Document Type


Publication Date

Winter 10-27-2020


Preparing secondary students for college entrance requirements and the expectations of the job market, a market which is actively seeking the employees who are most qualified to take on jobs that require data analysis skills, is becoming increasingly important. Federal, state, and local education administrators and personnel must rewrite many of the general education curricula to incorporate data organization, collection, manipulation, application, and analysis in order to better prepare students for the expectations of college entrance and an ever-changing employment market. From a purely pedagogical standpoint, while traditional educational structure has been commonplace for decades in the United States, projects used as assessment tools are a more progressive way to gauge content understanding and course achievement, especially in mathematics.
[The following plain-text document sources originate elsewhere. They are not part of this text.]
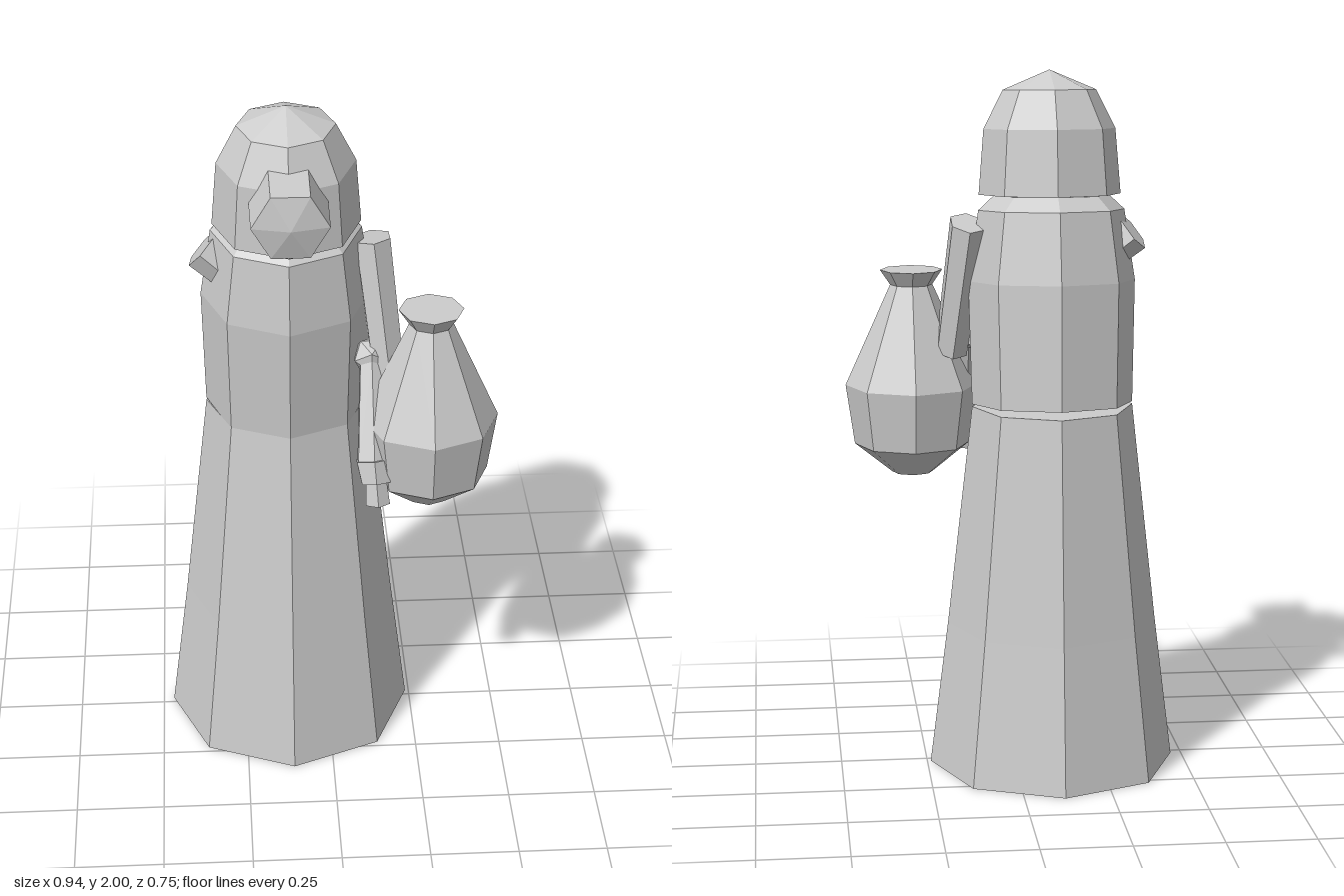
import * as THREE from 'three';

const V = (x, y, z) => new THREE.Vector3(x, y, z);

export function createModel() {
  const model = new THREE.Group();
  model.name = 'robedFigure';
  const stone = new THREE.MeshStandardMaterial({ color: 0xcccccc, flatShading: true });
  stone.name = 'stoneGrey';

  const add = (parent, name, geometry) => {
    const mesh = new THREE.Mesh(geometry, stone);
    mesh.name = name;
    parent.add(mesh);
    return mesh;
  };

  // Eight-sided turned form, listed from bottom to top as [radius, height]
  const turned = (points) =>
    new THREE.LatheGeometry(points.map(([r, y]) => new THREE.Vector2(r, y)), 8);

  // Tapered prism running from a to b, flattened sideways by the given factor
  const limb = (name, a, b, ra, rb, sides = 6, flat = 1) => {
    const dir = b.clone().sub(a);
    const geometry = new THREE.CylinderGeometry(ra, rb, dir.length(), sides);
    geometry.scale(flat, 1, 1);
    const mesh = add(model, name, geometry);
    mesh.quaternion.setFromUnitVectors(V(0, -1, 0), dir.normalize());
    // Keep the wider side of the section facing front to back
    if (dir.y < 0) mesh.quaternion.setFromUnitVectors(V(0, 1, 0), dir.clone().negate());
    mesh.position.copy(a).add(b).multiplyScalar(0.5);
    return mesh;
  };

  // Long skirt of the robe
  add(model, 'skirt', turned([[0, 0], [0.355, 0], [0.302, 0.42], [0.23, 1.055], [0, 1.055]]))
    .position.set(-0.115, 0, -0.02);

  // Torso leaning slightly forward, with a bevelled collar
  const torso = add(model, 'torso', turned([
    [0, 0], [0.23, 0], [0.238, 0.35], [0.208, 0.55], [0.165, 0.59], [0, 0.59],
  ]));
  torso.position.set(-0.115, 1.062, -0.02);
  torso.rotation.x = 0.07;

  // Hooded head and muzzle share the forward tilt
  const head = new THREE.Group();
  head.name = 'head';
  head.position.set(-0.115, 1.65, 0.06);
  head.rotation.x = 0.06;
  model.add(head);
  add(head, 'hood', turned([
    [0, 0], [0.203, 0], [0.188, 0.185], [0.133, 0.294], [0, 0.35],
  ]));
  const muzzle = new THREE.LatheGeometry([
    new THREE.Vector2(0, -0.2), new THREE.Vector2(0.106, -0.2),
    new THREE.Vector2(0.104, 0), new THREE.Vector2(0, 0.022),
  ], 6);
  muzzle.rotateY(Math.PI / 6);
  muzzle.rotateX(Math.PI / 2);
  add(head, 'muzzle', muzzle).position.set(0, 0.142, 0.287);

  // Left arm reaching down and forward to the jar
  limb('leftUpperArm', V(0.122, 1.575, 0.015), V(0.165, 1.2, 0.1), 0.084, 0.075, 6, 0.65);
  add(model, 'leftElbow', new THREE.IcosahedronGeometry(0.055, 0)).position.set(0.115, 1.25, 0.1);
  limb('leftForearm', V(0.115, 1.25, 0.11), V(0.115, 0.99, 0.24), 0.035, 0.05, 6);
  limb('leftHand', V(0.115, 1.0, 0.245), V(0.12, 0.94, 0.27), 0.055, 0.045, 6);
  limb('leftFingers', V(0.12, 0.95, 0.27), V(0.125, 0.88, 0.285), 0.03, 0.035, 5);

  // Right arm tucked into the robe, only the shoulder end showing
  limb('rightArm', V(-0.345, 1.55, 0.005), V(-0.16, 1.39, 0.05), 0.08, 0.06, 6, 0.75);

  // Jar with a narrow neck and flared lid
  add(model, 'jar', turned([
    [0, 0.83], [0.06, 0.83], [0.168, 0.916], [0.193, 1.09],
    [0.061, 1.382], [0.09, 1.425], [0, 1.425],
  ])).position.set(0.275, 0, 0.163);

  return model;
}
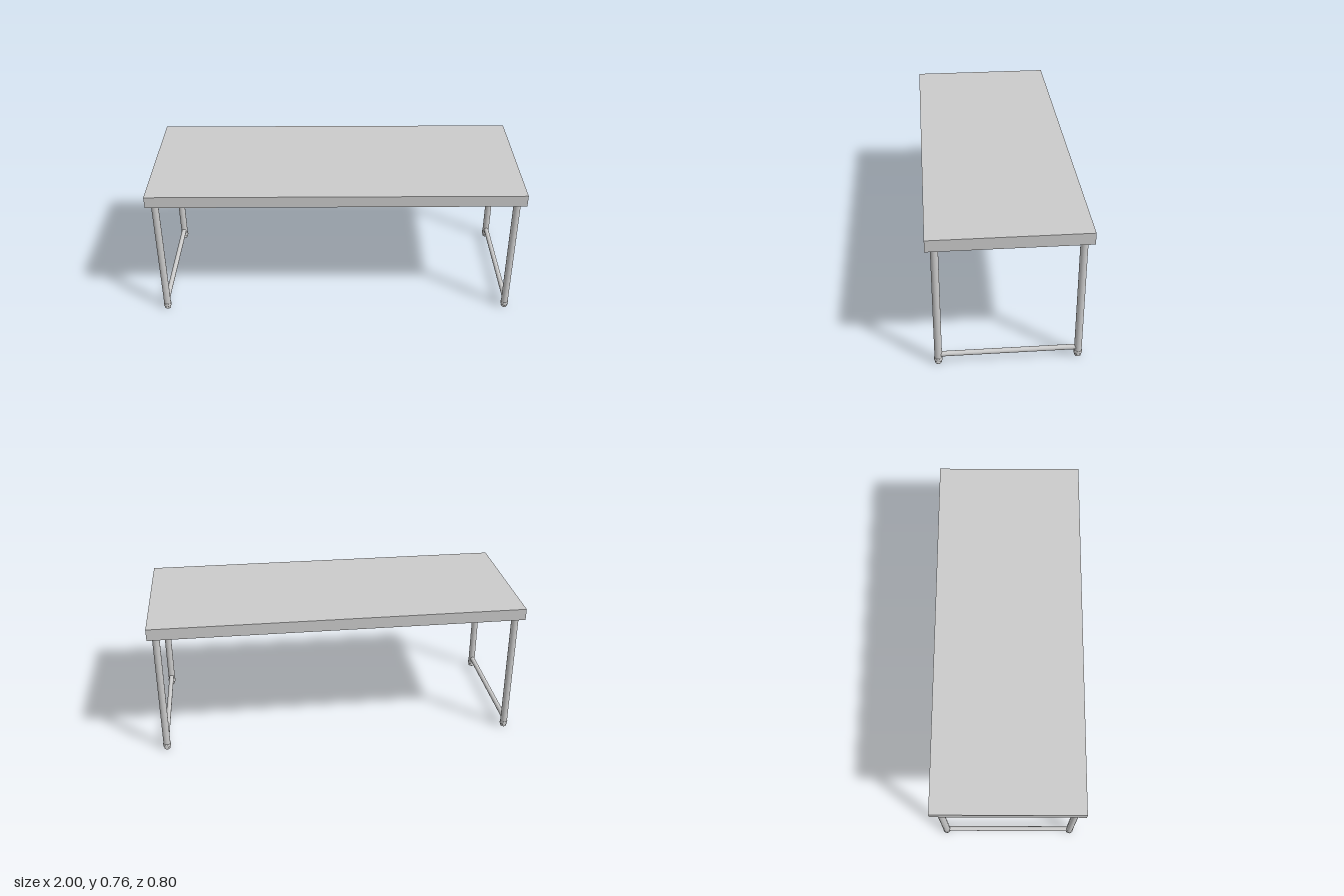
import * as THREE from 'three';
import { toCreasedNormals } from 'three/addons/utils/BufferGeometryUtils.js';

const LEG_X = 0.957, LEG_Z = 0.355, LEG_R = 0.019;
const TOP_Y = 0.76, TOP_THICK = 0.063;

export function createModel() {
  const group = new THREE.Group();
  const material = new THREE.MeshStandardMaterial({ color: 0xcccccc });

  function add(parent, name, geometry, x, y, z) {
    const mesh = new THREE.Mesh(geometry, material);
    mesh.name = name;
    mesh.position.set(x, y, z);
    parent.add(mesh);
    return mesh;
  }

  // Thick rectangular table top
  add(group, 'tableTop', new THREE.BoxGeometry(2, TOP_THICK, 0.8), 0, TOP_Y - TOP_THICK / 2, 0);

  // Tubular leg, and a foot with a collar above a narrow glide
  const legBottom = 0.03, legTop = TOP_Y - TOP_THICK;
  const legGeometry = new THREE.CylinderGeometry(LEG_R, LEG_R, legTop - legBottom, 32);
  const footProfile = [
    [0, 0], [0.0155, 0], [0.017, 0.002], [0.017, 0.011], [0.016, 0.013],
    [0.019, 0.014], [0.021, 0.017], [0.021, 0.031], [0.019, 0.034], [0, 0.034],
  ].map(([r, y]) => new THREE.Vector2(r, y));
  const footGeometry = toCreasedNormals(new THREE.LatheGeometry(footProfile, 32), 0.5);

  // Low rail joining the two legs at each end
  const railGeometry = new THREE.CylinderGeometry(0.0135, 0.0135, LEG_Z * 2, 24);
  railGeometry.rotateX(Math.PI / 2);

  for (const sx of [1, -1]) {
    const frame = new THREE.Group();
    frame.name = sx > 0 ? 'leftFrame' : 'rightFrame';
    frame.position.x = sx * LEG_X;
    group.add(frame);
    for (const sz of [1, -1]) {
      const end = sz > 0 ? 'front' : 'back';
      add(frame, end + 'Leg', legGeometry, 0, (legBottom + legTop) / 2, sz * LEG_Z);
      add(frame, end + 'Foot', footGeometry, 0, 0, sz * LEG_Z);
    }
    add(frame, 'rail', railGeometry, 0, 0.052, 0);
  }
  return group;
}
Algebra I and Geometry students at a lone high school were randomly assigned to participating teachers’ classes that were assigned to one of two main treatment groups, one that used projects, the other traditional instruments, as formative assessments, in order to gauge two main goals - the growth in achievement before and after a curricular unit involving statistics and the change in attitudes towards statistics before and after the statistics unit. Using several parametric (paired t testing and MANOVA) and an additional non-parametric statistical analyses on a variety of demographic and class variables and coupled with an interview of participating teachers, the results revealed that projects, from the perspective of both participating students and teachers, often are much more effective in increasing achievement and attitudes towards the science of statistics, especially in the secondary educational years. The results of this study would be useful in rewriting mathematics curriculum to incorporate more focused attention to the science of statistics.